== Task brief ==
Word for word, restate the lines from the start of the data below through the line containing "const panel = new".

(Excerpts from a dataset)
———
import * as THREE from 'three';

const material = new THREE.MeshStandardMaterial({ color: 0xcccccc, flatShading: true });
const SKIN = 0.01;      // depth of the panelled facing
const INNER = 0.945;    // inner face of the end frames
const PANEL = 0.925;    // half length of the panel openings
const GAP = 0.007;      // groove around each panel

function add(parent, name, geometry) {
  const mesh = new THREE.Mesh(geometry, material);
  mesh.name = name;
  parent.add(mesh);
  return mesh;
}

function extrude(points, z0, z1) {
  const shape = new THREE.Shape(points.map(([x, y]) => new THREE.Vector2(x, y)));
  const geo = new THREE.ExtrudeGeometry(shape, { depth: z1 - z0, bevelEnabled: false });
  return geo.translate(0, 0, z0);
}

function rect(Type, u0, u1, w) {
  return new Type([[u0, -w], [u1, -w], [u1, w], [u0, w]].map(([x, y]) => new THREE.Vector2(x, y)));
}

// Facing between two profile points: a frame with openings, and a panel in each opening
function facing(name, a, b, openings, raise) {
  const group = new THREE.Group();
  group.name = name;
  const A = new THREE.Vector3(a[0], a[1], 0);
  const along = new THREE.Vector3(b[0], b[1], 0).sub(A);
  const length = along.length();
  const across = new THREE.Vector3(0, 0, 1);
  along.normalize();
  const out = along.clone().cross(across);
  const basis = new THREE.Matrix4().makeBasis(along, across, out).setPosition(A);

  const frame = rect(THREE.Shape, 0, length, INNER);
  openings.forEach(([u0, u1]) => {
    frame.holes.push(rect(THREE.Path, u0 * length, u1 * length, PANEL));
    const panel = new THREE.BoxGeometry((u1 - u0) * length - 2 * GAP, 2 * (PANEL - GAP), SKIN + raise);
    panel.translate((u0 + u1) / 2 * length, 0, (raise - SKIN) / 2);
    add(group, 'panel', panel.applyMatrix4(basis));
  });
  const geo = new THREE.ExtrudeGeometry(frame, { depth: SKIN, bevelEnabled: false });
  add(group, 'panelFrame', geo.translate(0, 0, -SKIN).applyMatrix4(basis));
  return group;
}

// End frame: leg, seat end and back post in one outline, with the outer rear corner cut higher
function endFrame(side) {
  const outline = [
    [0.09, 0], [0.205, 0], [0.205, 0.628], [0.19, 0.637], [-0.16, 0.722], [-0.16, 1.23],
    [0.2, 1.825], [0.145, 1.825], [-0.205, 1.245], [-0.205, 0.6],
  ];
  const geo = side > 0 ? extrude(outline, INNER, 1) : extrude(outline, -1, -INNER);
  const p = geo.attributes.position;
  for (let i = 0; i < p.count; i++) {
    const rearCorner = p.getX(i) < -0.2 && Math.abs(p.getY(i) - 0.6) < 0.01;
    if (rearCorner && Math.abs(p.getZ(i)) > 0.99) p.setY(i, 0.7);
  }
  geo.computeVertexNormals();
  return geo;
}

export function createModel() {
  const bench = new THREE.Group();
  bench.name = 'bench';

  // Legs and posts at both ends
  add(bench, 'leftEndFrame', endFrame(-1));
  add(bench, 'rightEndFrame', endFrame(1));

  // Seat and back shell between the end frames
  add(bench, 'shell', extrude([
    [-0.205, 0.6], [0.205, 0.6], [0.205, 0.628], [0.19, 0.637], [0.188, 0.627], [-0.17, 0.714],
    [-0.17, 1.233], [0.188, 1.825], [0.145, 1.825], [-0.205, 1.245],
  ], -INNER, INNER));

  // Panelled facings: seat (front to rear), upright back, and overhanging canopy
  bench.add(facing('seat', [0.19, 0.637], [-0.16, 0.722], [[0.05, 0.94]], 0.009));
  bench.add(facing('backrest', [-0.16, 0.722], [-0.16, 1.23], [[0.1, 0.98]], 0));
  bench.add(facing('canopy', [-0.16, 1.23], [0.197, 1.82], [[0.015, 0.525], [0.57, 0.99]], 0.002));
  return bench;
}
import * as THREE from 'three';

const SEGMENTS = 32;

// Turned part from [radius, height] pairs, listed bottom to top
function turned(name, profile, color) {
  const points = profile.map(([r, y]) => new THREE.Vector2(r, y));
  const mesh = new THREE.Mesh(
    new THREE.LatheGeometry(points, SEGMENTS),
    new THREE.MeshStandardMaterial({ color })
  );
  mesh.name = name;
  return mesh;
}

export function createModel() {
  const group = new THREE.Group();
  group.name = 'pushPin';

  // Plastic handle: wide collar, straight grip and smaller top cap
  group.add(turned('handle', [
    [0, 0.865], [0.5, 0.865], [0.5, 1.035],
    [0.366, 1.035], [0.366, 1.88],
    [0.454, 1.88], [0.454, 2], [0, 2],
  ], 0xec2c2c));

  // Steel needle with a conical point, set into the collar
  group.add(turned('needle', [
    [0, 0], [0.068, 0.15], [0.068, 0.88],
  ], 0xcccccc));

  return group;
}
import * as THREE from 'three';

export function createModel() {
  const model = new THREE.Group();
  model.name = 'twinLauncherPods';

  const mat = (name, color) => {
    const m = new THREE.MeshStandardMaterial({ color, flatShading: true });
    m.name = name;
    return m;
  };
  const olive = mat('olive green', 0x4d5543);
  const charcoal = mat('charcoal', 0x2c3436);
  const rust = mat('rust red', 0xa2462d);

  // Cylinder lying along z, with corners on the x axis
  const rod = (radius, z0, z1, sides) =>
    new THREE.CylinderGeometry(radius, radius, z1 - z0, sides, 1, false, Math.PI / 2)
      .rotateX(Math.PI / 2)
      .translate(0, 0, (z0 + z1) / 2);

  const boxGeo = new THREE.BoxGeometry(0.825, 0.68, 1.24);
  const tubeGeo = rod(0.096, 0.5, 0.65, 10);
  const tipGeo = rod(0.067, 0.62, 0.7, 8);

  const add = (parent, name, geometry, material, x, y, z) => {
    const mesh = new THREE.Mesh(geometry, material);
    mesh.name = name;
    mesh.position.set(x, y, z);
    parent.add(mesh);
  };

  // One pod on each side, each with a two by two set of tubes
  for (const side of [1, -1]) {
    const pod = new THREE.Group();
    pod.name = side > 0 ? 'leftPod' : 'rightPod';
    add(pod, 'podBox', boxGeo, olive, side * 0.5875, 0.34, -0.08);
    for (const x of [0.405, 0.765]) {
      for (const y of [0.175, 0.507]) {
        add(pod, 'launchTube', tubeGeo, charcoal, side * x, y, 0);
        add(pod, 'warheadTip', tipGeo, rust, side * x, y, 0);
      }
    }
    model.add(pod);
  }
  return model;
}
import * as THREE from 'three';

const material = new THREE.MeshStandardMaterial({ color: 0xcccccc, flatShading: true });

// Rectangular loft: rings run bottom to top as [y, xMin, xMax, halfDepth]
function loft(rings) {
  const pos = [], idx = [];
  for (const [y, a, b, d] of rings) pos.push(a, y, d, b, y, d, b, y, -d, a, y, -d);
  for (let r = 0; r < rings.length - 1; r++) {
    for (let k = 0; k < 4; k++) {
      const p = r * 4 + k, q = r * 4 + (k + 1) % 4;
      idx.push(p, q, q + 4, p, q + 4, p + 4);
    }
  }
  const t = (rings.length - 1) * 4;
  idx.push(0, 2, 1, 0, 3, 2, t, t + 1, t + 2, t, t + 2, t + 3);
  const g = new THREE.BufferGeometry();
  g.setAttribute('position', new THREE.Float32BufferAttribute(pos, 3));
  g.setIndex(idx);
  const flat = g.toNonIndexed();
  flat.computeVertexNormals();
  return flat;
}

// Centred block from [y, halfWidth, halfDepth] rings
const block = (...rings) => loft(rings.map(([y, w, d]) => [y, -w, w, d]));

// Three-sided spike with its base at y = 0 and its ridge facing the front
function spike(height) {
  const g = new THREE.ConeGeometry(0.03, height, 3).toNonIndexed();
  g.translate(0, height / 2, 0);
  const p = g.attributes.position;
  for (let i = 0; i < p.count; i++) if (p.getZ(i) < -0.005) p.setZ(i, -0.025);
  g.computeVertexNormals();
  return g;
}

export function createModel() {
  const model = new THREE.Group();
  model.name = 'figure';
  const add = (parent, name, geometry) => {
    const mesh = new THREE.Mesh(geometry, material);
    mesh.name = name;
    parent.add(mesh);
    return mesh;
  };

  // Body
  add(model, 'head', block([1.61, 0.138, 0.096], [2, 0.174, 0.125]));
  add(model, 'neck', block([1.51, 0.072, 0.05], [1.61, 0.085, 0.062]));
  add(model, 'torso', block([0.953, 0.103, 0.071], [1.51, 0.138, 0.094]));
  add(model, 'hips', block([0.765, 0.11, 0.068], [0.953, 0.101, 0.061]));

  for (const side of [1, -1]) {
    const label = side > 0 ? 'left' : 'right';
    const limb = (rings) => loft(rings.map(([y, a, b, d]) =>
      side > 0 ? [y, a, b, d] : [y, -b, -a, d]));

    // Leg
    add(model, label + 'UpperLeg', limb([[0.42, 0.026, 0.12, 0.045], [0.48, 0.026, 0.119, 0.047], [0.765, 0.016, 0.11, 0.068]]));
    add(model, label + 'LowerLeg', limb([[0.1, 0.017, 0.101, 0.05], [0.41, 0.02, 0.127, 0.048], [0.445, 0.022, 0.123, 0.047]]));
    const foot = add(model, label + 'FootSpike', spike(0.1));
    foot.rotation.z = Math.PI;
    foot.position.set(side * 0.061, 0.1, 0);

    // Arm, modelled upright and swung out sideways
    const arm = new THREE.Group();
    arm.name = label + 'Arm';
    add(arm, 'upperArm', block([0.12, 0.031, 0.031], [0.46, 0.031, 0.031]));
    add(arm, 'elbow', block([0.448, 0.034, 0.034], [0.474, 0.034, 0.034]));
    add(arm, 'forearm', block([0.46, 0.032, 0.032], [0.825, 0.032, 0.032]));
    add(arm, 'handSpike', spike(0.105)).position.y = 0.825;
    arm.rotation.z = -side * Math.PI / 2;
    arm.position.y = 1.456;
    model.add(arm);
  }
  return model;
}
———
== Task output ==
import * as THREE from 'three';

const material = new THREE.MeshStandardMaterial({ color: 0xcccccc, flatShading: true });
const SKIN = 0.01;      // depth of the panelled facing
const INNER = 0.945;    // inner face of the end frames
const PANEL = 0.925;    // half length of the panel openings
const GAP = 0.007;      // groove around each panel

function add(parent, name, geometry) {
  const mesh = new THREE.Mesh(geometry, material);
  mesh.name = name;
  parent.add(mesh);
  return mesh;
}

function extrude(points, z0, z1) {
  const shape = new THREE.Shape(points.map(([x, y]) => new THREE.Vector2(x, y)));
  const geo = new THREE.ExtrudeGeometry(shape, { depth: z1 - z0, bevelEnabled: false });
  return geo.translate(0, 0, z0);
}

function rect(Type, u0, u1, w) {
  return new Type([[u0, -w], [u1, -w], [u1, w], [u0, w]].map(([x, y]) => new THREE.Vector2(x, y)));
}

// Facing between two profile points: a frame with openings, and a panel in each opening
function facing(name, a, b, openings, raise) {
  const group = new THREE.Group();
  group.name = name;
  const A = new THREE.Vector3(a[0], a[1], 0);
  const along = new THREE.Vector3(b[0], b[1], 0).sub(A);
  const length = along.length();
  const across = new THREE.Vector3(0, 0, 1);
  along.normalize();
  const out = along.clone().cross(across);
  const basis = new THREE.Matrix4().makeBasis(along, across, out).setPosition(A);

  const frame = rect(THREE.Shape, 0, length, INNER);
  openings.forEach(([u0, u1]) => {
    frame.holes.push(rect(THREE.Path, u0 * length, u1 * length, PANEL));
    const panel = new THREE.BoxGeometry((u1 - u0) * length - 2 * GAP, 2 * (PANEL - GAP), SKIN + raise);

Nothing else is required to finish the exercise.